*** Begin section ***

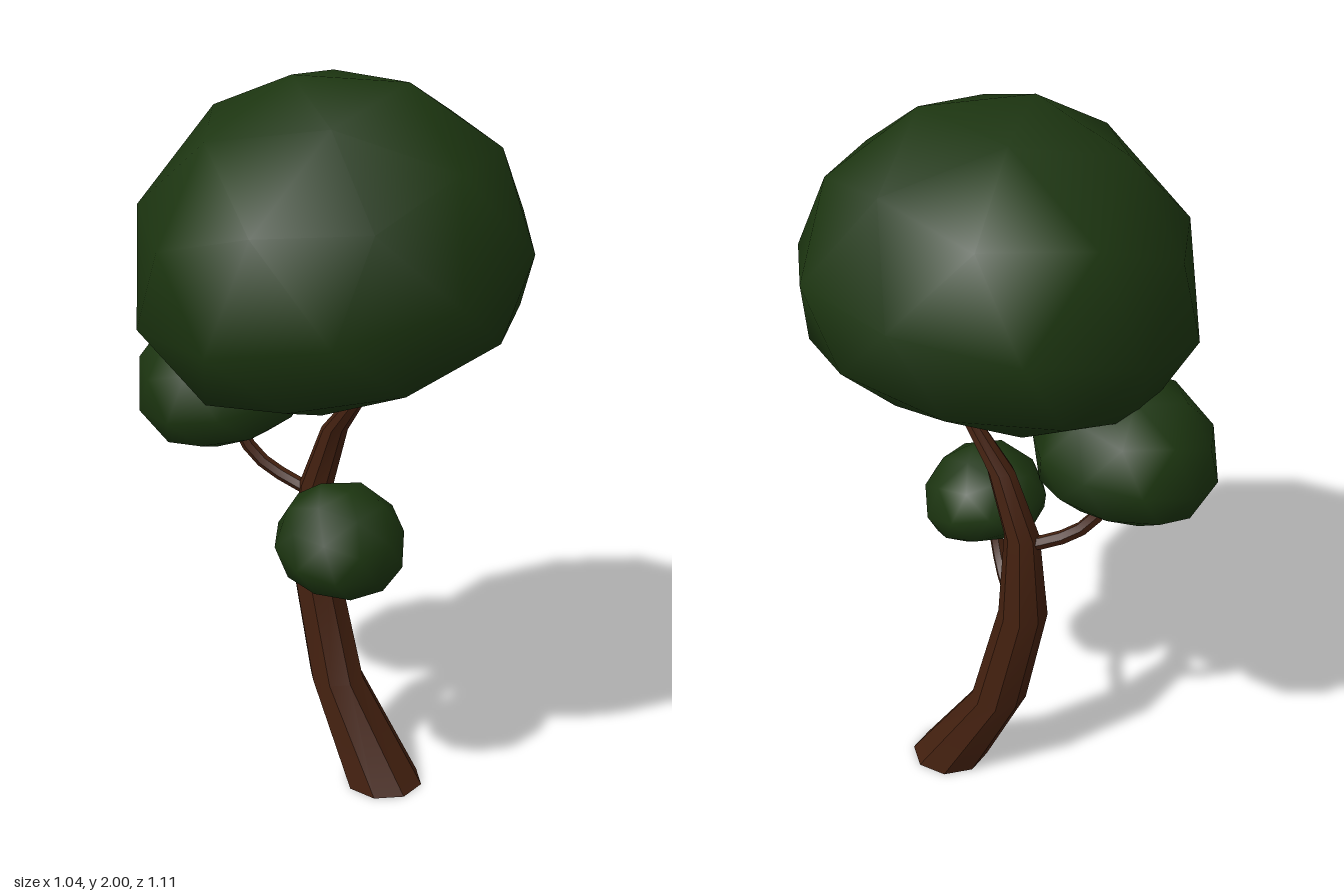
import * as THREE from 'three';
import { mergeVertices, toCreasedNormals } from 'three/addons/utils/BufferGeometryUtils.js';

const bark = new THREE.MeshStandardMaterial({ color: 0x43200f });
const leaf = new THREE.MeshStandardMaterial({ color: 0x1c3510 });

// Low-poly ball standing on a pole, with a flattened underside and smooth normals
function foliageGeometry() {
  let g = new THREE.IcosahedronGeometry(1, 1);
  g.rotateX(-Math.atan((1 + Math.sqrt(5)) / 2));
  g.rotateY(Math.PI);
  const p = g.attributes.position;
  for (let i = 0; i < p.count; i++) {
    const y = p.getY(i);
    if (y < 0) p.setY(i, 0.81 * y + 0.23 * y * y);
    else p.setY(i, 0.97 * y);
  }
  g.deleteAttribute('normal');
  g.deleteAttribute('uv');
  g = mergeVertices(g, 1e-3);
  g.computeVertexNormals();
  return g;
}

// Cylinder whose horizontal rings follow rows of [x, y, z, radius], bottom to top
function trunkGeometry(rows, sides) {
  const n = rows.length - 1;
  const g = new THREE.CylinderGeometry(1, 1, n, sides, n);
  g.rotateY(Math.PI / sides);
  const p = g.attributes.position;
  for (let i = 0; i < p.count; i++) {
    const [x, y, z, r] = rows[Math.round(p.getY(i) + n / 2)];
    p.setXYZ(i, x + p.getX(i) * r, y, z + p.getZ(i) * r);
  }
  return toCreasedNormals(g, 0.6);
}

export function createModel() {
  const tree = new THREE.Group();
  tree.name = 'tree';
  const add = (name, geometry, material) => {
    const mesh = new THREE.Mesh(geometry, material);
    mesh.name = name;
    tree.add(mesh);
    return mesh;
  };

  // Curved, tapering trunk
  add('trunk', trunkGeometry([
    [0.085, 0, 0.172, 0.11],
    [0.085, 0.28, 0.002, 0.077],
    [0.087, 0.6, -0.077, 0.068],
    [0.085, 0.85, -0.072, 0.048],
    [0.08, 1.03, -0.005, 0.037],
    [0.073, 1.15, 0.088, 0.024],
    [0.07, 1.26, 0.092, 0.021],
  ], 8), bark);

  // Side branches curving up into the small crowns
  const branches = {
    backBranch: [[0.085, 0.82, -0.07], [0.07, 0.845, -0.14], [0.04, 0.89, -0.22], [0.015, 0.96, -0.275], [0, 1.05, -0.3]],
    frontBranch: [[0.08, 0.555, -0.05], [0.03, 0.575, -0.01], [-0.02, 0.61, 0.045], [-0.055, 0.67, 0.085], [-0.075, 0.75, 0.11]],
  };
  for (const [name, points] of Object.entries(branches)) {
    const curve = new THREE.CatmullRomCurve3(points.map((q) => new THREE.Vector3(...q)));
    add(name, toCreasedNormals(new THREE.TubeGeometry(curve, 6, 0.019, 6), 0.6), bark);
  }

  // Tilted crowns: name, centre, radius, tilt about x and z
  const ball = foliageGeometry();
  for (const [name, centre, radius, tx, tz] of [
    ['mainCrown', [0, 1.5, 0.053], 0.53, -0.1, 0.21],
    ['backCrown', [-0.01, 1.115, -0.322], 0.245, -0.1, 0.21],
    ['frontCrown', [-0.1, 0.79, 0.152], 0.177, 0.26, 0.09],
  ]) {
    const crown = add(name, ball, leaf);
    crown.position.set(...centre);
    crown.scale.setScalar(radius);
    crown.rotation.set(tx, 0, tz);
  }
  return tree;
}
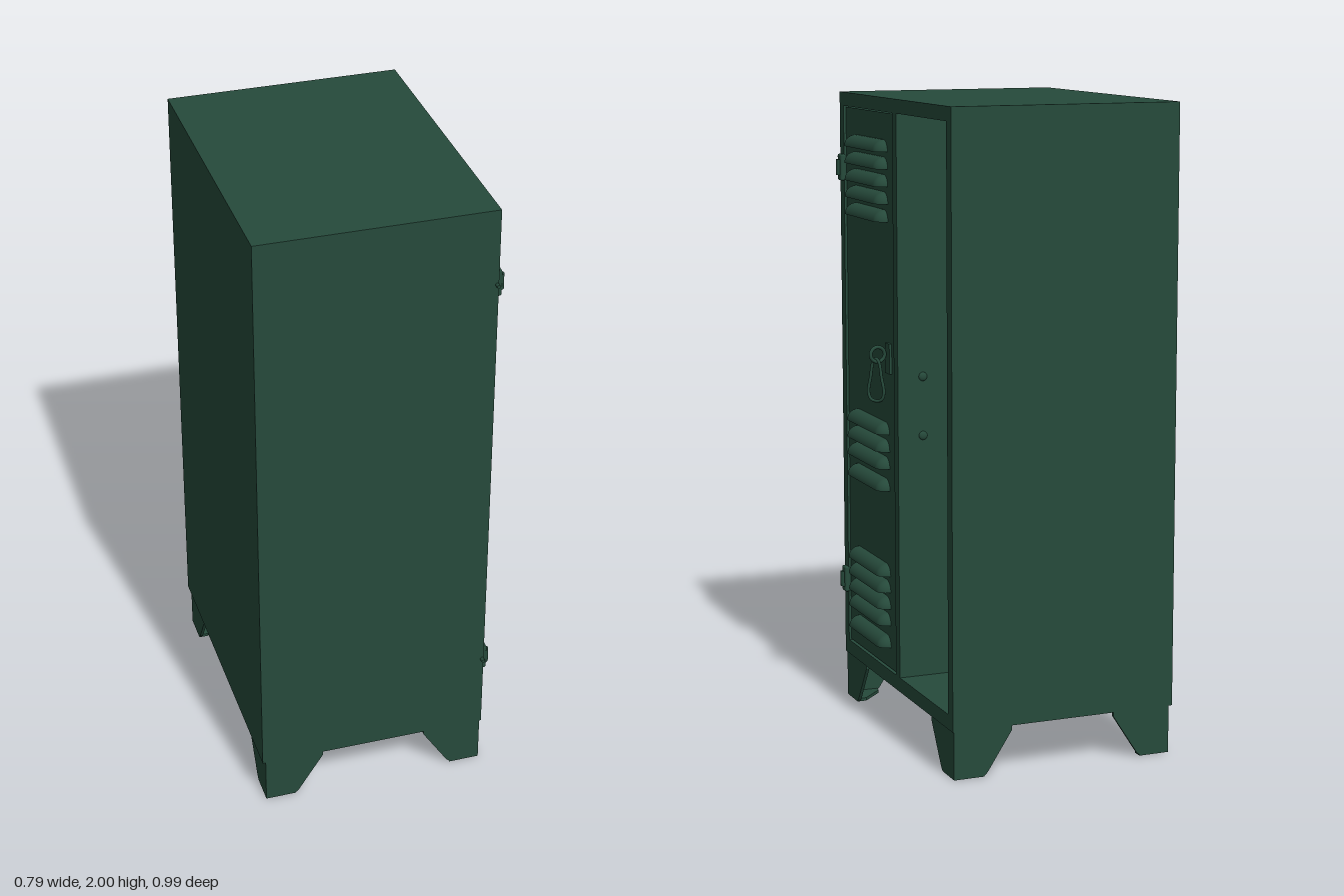
import * as THREE from 'three';
import { ParametricGeometry } from 'three/addons/geometries/ParametricGeometry.js';
import { RoundedBoxGeometry } from 'three/addons/geometries/RoundedBoxGeometry.js';

const X0 = -0.395, X1 = 0.332, Z0 = -0.488, Z1 = 0.482, Y0 = 0.15, Y1 = 2;

export function createModel() {
  const root = new THREE.Group();
  root.name = 'locker';
  const paint = new THREE.MeshStandardMaterial({ color: 0x264a3b, side: THREE.DoubleSide });
  paint.name = 'dark green paint';

  const add = (name, geo, x = 0, y = 0, z = 0, parent = root) => {
    const m = new THREE.Mesh(geo, paint);
    m.name = name;
    m.position.set(x, y, z);
    parent.add(m);
    return m;
  };
  // box given by its minimum and maximum corners
  const span = (name, xa, xb, ya, yb, za, zb, parent) =>
    add(name, new THREE.BoxGeometry(xb - xa, yb - ya, zb - za),
      (xa + xb) / 2, (ya + yb) / 2, (za + zb) / 2, parent);

  // cabinet shell, open towards +x
  span('backPanel', X0, X0 + 0.02, Y0, Y1, Z0, Z1);
  span('leftWall', X0, X1, Y0, Y1, 0.446, Z1);
  span('rightWall', X0, X1, Y0, Y1, Z0, -0.45);
  span('topPanel', X0, X1, 1.957, Y1, Z0, Z1);
  span('bottomPanel', X0, X1, Y0, 0.196, Z0, Z1);
  span('divider', X0, X1, Y0, Y1, -0.037, -0.002);

  // closed door, set slightly back in its frame
  const door = new THREE.Group();
  door.name = 'door';
  root.add(door);
  const doorX = 0.325;
  span('doorPanel', doorX - 0.02, doorX, 0.2, 1.953, 0.002, 0.442, door);

  // louvre: quarter-round hood with rounded ends, open underneath
  const half = 0.163, reach = 0.037, rise = 0.036;
  const hood = new ParametricGeometry((u, v, p) => {
    const t = -Math.cos(u * Math.PI);
    const edge = Math.max(0, Math.abs(t * half) - (half - 0.035)) / 0.035;
    const r = Math.sqrt(Math.max(0, 1 - edge * edge));
    const a = v * Math.PI / 2;
    p.set(Math.cos(a) * reach * r, Math.sin(a) * rise * r, -t * half);
  }, 28, 8);
  const rows = [
    1.835, 1.782, 1.728, 1.675, 1.62,
    0.955, 0.9, 0.845, 0.775,
    0.5, 0.447, 0.394, 0.34, 0.268,
  ];
  rows.forEach((y) => add('louvre', hood, doorX, y, 0.222, door));

  // hasp plate, eye and hanging clip
  span('haspPlate', doorX, doorX + 0.008, 1.15, 1.245, 0.035, 0.075, door);
  add('haspEye', new THREE.TorusGeometry(0.023, 0.006, 8, 24), 0.364, 1.212, 0.055, door);
  const loop = [[0, 0], [0.011, -0.012], [0.02, -0.06], [0.028, -0.105], [0.02, -0.128],
    [0, -0.134], [-0.02, -0.128], [-0.028, -0.105], [-0.02, -0.06], [-0.011, -0.012]]
    .map(([a, b]) => new THREE.Vector3(a, b, 0));
  const clip = add('clip', new THREE.TubeGeometry(
    new THREE.CatmullRomCurve3(loop, true), 48, 0.005, 8, true), 0.369, 1.2, 0.057, door);
  clip.rotation.y = -0.9;

  // hinges
  for (const y of [1.76, 0.403]) {
    const hinge = new THREE.Group();
    hinge.name = 'hinge';
    root.add(hinge);
    add('hingePlate', new RoundedBoxGeometry(0.02, 0.085, 0.034, 2, 0.006), 0.334, y, 0.461, hinge);
    add('hingeBarrel', new THREE.CylinderGeometry(0.011, 0.011, 0.05, 12), 0.343, y, 0.462, hinge);
    add('hingePin', new THREE.CylinderGeometry(0.006, 0.006, 0.03, 10), 0.327, y, 0.482, hinge)
      .rotation.x = Math.PI / 2;
  }

  // bolt heads inside the open compartment
  const boltGeo = new THREE.SphereGeometry(0.014, 14, 8, 0, Math.PI * 2, 0, Math.PI / 2);
  boltGeo.scale(1, 0.5, 1);
  for (const y of [1.15, 0.965]) add('latchBolt', boltGeo, 0.25, y, -0.037).rotation.x = -Math.PI / 2;
  for (const y of [1.83, 0.235]) {
    const b = add('hingeBolt', boltGeo, 0.25, y, -0.45);
    b.rotation.x = Math.PI / 2;
    b.scale.setScalar(0.7);
  }

  // corner feet: two tapering wings folded at the corner, with a sole
  const wing = new THREE.Shape();
  wing.moveTo(0, 0);
  wing.lineTo(0.095, 0);
  wing.lineTo(0.108, 0.012);
  wing.lineTo(0.188, 0.136);
  wing.lineTo(0.188, 0.152);
  wing.lineTo(0, 0.152);
  wing.closePath();
  const wingGeo = new THREE.ExtrudeGeometry(wing, { depth: 0.01, bevelEnabled: false });
  const sole = new THREE.Shape();
  sole.moveTo(0, 0);
  sole.lineTo(0.098, 0);
  sole.lineTo(0.098, 0.03);
  sole.lineTo(0.03, 0.098);
  sole.lineTo(0, 0.098);
  sole.closePath();
  const soleGeo = new THREE.ExtrudeGeometry(sole, { depth: 0.01, bevelEnabled: false });
  soleGeo.rotateX(Math.PI / 2).translate(0, 0.01, 0);
  for (const sx of [-1, 1]) for (const sz of [-1, 1]) {
    const foot = new THREE.Group();
    foot.name = 'foot';
    foot.position.set(sx > 0 ? 0.327 : -0.385, 0, sz > 0 ? 0.48 : -0.485);
    foot.scale.set(-sx, 1, -sz);
    add('footWing', wingGeo, 0, 0, 0, foot);
    add('footWing', wingGeo, 0.01, 0, 0, foot).rotation.y = -Math.PI / 2;
    add('footSole', soleGeo, 0, 0, 0, foot);
    for (const y of [0.06, 0.1])
      add('footBolt', new THREE.SphereGeometry(0.009, 10, 6), 0.012, y, 0.012, foot);
    root.add(foot);
  }

  // the cabinet stands very slightly turned
  root.rotation.y = -0.007;
  const group = new THREE.Group();
  group.name = 'metalLocker';
  group.add(root);
  return group;
}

*** End section ***

- _TASK OBJECTIVE_
Would you print exactly, and only, the lines of the data above from the line with "const wingGeo = new" through the line with "sole.lineTo(0, 0.098);", inclusive?

- _YOUR SOLUTION_
  const wingGeo = new THREE.ExtrudeGeometry(wing, { depth: 0.01, bevelEnabled: false });
  const sole = new THREE.Shape();
  sole.moveTo(0, 0);
  sole.lineTo(0.098, 0);
  sole.lineTo(0.098, 0.03);
  sole.lineTo(0.03, 0.098);
  sole.lineTo(0, 0.098);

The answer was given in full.